Goal of the exercise :: Leaving out the pictures, write the following records exactly as they read.

Records for this exercise START

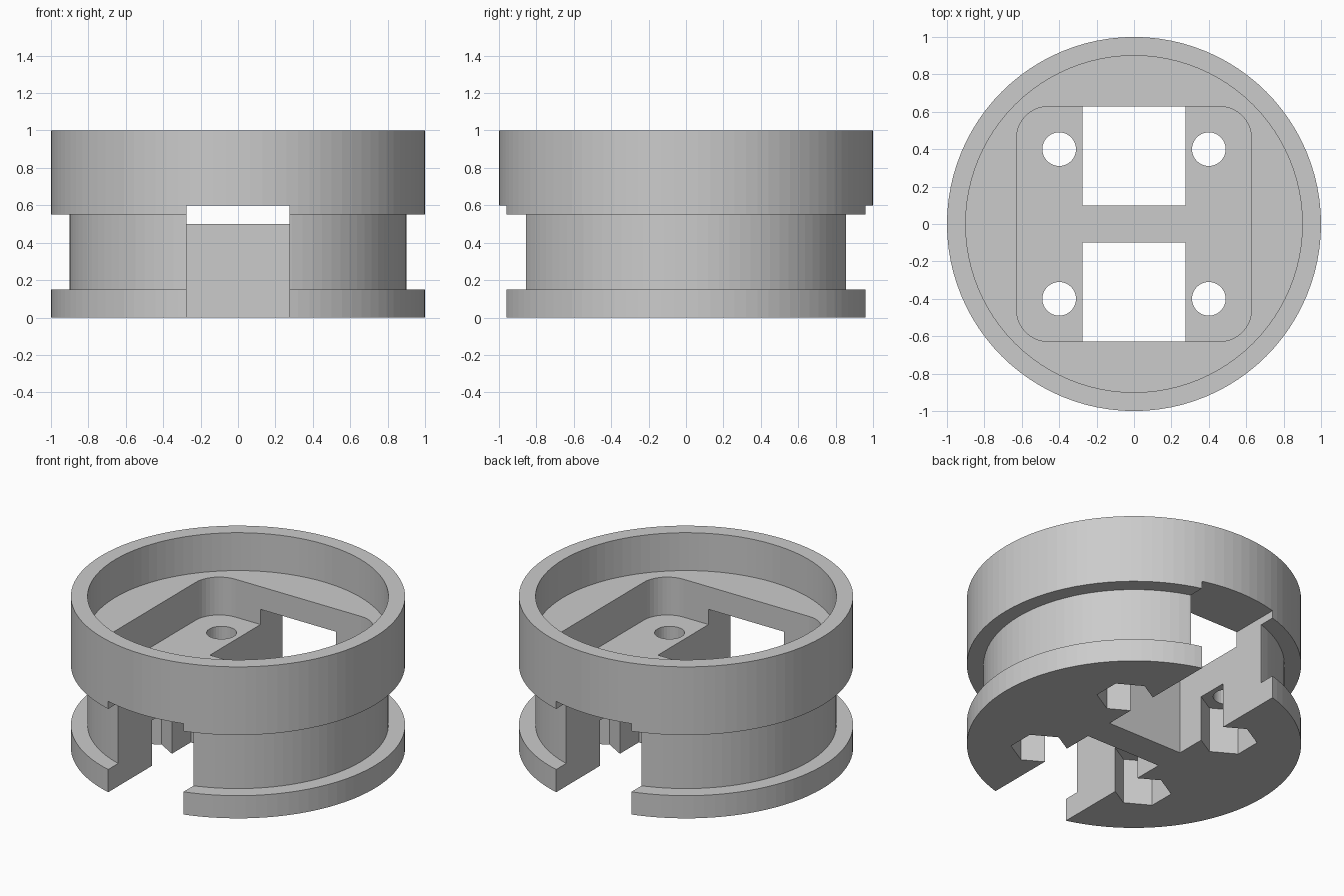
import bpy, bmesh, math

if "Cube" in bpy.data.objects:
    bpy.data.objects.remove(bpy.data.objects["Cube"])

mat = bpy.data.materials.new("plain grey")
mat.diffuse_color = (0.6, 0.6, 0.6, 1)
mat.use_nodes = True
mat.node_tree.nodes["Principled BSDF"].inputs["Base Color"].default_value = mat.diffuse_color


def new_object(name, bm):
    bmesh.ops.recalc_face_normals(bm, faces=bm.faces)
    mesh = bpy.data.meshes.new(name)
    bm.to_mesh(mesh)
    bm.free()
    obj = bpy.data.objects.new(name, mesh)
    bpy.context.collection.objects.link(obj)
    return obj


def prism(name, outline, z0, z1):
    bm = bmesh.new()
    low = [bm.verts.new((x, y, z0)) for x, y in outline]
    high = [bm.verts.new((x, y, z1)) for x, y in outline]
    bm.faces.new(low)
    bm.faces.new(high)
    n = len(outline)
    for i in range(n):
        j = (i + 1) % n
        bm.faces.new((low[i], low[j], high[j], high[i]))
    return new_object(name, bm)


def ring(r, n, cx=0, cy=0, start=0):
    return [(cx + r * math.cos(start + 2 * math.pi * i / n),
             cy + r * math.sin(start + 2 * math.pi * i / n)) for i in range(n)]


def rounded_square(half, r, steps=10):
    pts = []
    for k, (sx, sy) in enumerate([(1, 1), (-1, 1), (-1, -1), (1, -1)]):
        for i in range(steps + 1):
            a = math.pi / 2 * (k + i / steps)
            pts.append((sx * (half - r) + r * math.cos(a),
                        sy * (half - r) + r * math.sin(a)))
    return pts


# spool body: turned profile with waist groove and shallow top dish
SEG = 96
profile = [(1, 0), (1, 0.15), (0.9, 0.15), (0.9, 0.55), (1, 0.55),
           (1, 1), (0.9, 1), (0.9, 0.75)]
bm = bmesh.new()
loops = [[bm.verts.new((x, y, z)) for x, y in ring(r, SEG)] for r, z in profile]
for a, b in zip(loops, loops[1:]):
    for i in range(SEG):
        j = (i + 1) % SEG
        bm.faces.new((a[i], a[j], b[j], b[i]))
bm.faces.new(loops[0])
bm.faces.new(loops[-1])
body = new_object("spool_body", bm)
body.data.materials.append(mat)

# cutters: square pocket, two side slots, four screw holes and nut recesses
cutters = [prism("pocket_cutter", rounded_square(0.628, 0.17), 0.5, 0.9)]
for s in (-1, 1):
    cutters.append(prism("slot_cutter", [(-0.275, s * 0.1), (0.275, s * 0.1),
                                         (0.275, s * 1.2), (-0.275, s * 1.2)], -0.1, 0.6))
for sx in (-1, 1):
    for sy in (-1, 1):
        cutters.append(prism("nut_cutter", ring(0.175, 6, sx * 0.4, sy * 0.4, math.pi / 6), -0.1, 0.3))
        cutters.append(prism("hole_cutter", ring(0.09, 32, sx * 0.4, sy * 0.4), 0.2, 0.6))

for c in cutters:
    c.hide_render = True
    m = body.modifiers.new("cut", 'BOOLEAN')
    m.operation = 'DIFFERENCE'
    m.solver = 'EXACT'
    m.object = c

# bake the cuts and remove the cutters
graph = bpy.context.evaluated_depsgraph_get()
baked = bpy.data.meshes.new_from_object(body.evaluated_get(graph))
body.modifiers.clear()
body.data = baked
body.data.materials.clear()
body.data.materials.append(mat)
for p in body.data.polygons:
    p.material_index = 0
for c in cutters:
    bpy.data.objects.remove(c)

Records for this exercise END

Task result ::
import bpy, bmesh, math

if "Cube" in bpy.data.objects:
    bpy.data.objects.remove(bpy.data.objects["Cube"])

mat = bpy.data.materials.new("plain grey")
mat.diffuse_color = (0.6, 0.6, 0.6, 1)
mat.use_nodes = True
mat.node_tree.nodes["Principled BSDF"].inputs["Base Color"].default_value = mat.diffuse_color


def new_object(name, bm):
    bmesh.ops.recalc_face_normals(bm, faces=bm.faces)
    mesh = bpy.data.meshes.new(name)
    bm.to_mesh(mesh)
    bm.free()
    obj = bpy.data.objects.new(name, mesh)
    bpy.context.collection.objects.link(obj)
    return obj


def prism(name, outline, z0, z1):
    bm = bmesh.new()
    low = [bm.verts.new((x, y, z0)) for x, y in outline]
    high = [bm.verts.new((x, y, z1)) for x, y in outline]
    bm.faces.new(low)
    bm.faces.new(high)
    n = len(outline)
    for i in range(n):
        j = (i + 1) % n
        bm.faces.new((low[i], low[j], high[j], high[i]))
    return new_object(name, bm)


def ring(r, n, cx=0, cy=0, start=0):
    return [(cx + r * math.cos(start + 2 * math.pi * i / n),
             cy + r * math.sin(start + 2 * math.pi * i / n)) for i in range(n)]


def rounded_square(half, r, steps=10):
    pts = []
    for k, (sx, sy) in enumerate([(1, 1), (-1, 1), (-1, -1), (1, -1)]):
        for i in range(steps + 1):
            a = math.pi / 2 * (k + i / steps)
            pts.append((sx * (half - r) + r * math.cos(a),
                        sy * (half - r) + r * math.sin(a)))
    return pts


# spool body: turned profile with waist groove and shallow top dish
SEG = 96
profile = [(1, 0), (1, 0.15), (0.9, 0.15), (0.9, 0.55), (1, 0.55),
           (1, 1), (0.9, 1), (0.9, 0.75)]
bm = bmesh.new()
loops = [[bm.verts.new((x, y, z)) for x, y in ring(r, SEG)] for r, z in profile]
for a, b in zip(loops, loops[1:]):
    for i in range(SEG):
        j = (i + 1) % SEG
        bm.faces.new((a[i], a[j], b[j], b[i]))
bm.faces.new(loops[0])
bm.faces.new(loops[-1])
body = new_object("spool_body", bm)
body.data.materials.append(mat)

# cutters: square pocket, two side slots, four screw holes and nut recesses
cutters = [prism("pocket_cutter", rounded_square(0.628, 0.17), 0.5, 0.9)]
for s in (-1, 1):
    cutters.append(prism("slot_cutter", [(-0.275, s * 0.1), (0.275, s * 0.1),
                                         (0.275, s * 1.2), (-0.275, s * 1.2)], -0.1, 0.6))
for sx in (-1, 1):
    for sy in (-1, 1):
        cutters.append(prism("nut_cutter", ring(0.175, 6, sx * 0.4, sy * 0.4, math.pi / 6), -0.1, 0.3))
        cutters.append(prism("hole_cutter", ring(0.09, 32, sx * 0.4, sy * 0.4), 0.2, 0.6))

for c in cutters:
    c.hide_render = True
    m = body.modifiers.new("cut", 'BOOLEAN')
    m.operation = 'DIFFERENCE'
    m.solver = 'EXACT'
    m.object = c

# bake the cuts and remove the cutters
graph = bpy.context.evaluated_depsgraph_get()
baked = bpy.data.meshes.new_from_object(body.evaluated_get(graph))
body.modifiers.clear()
body.data = baked
body.data.materials.clear()
body.data.materials.append(mat)
for p in body.data.polygons:
    p.material_index = 0
for c in cutters:
    bpy.data.objects.remove(c)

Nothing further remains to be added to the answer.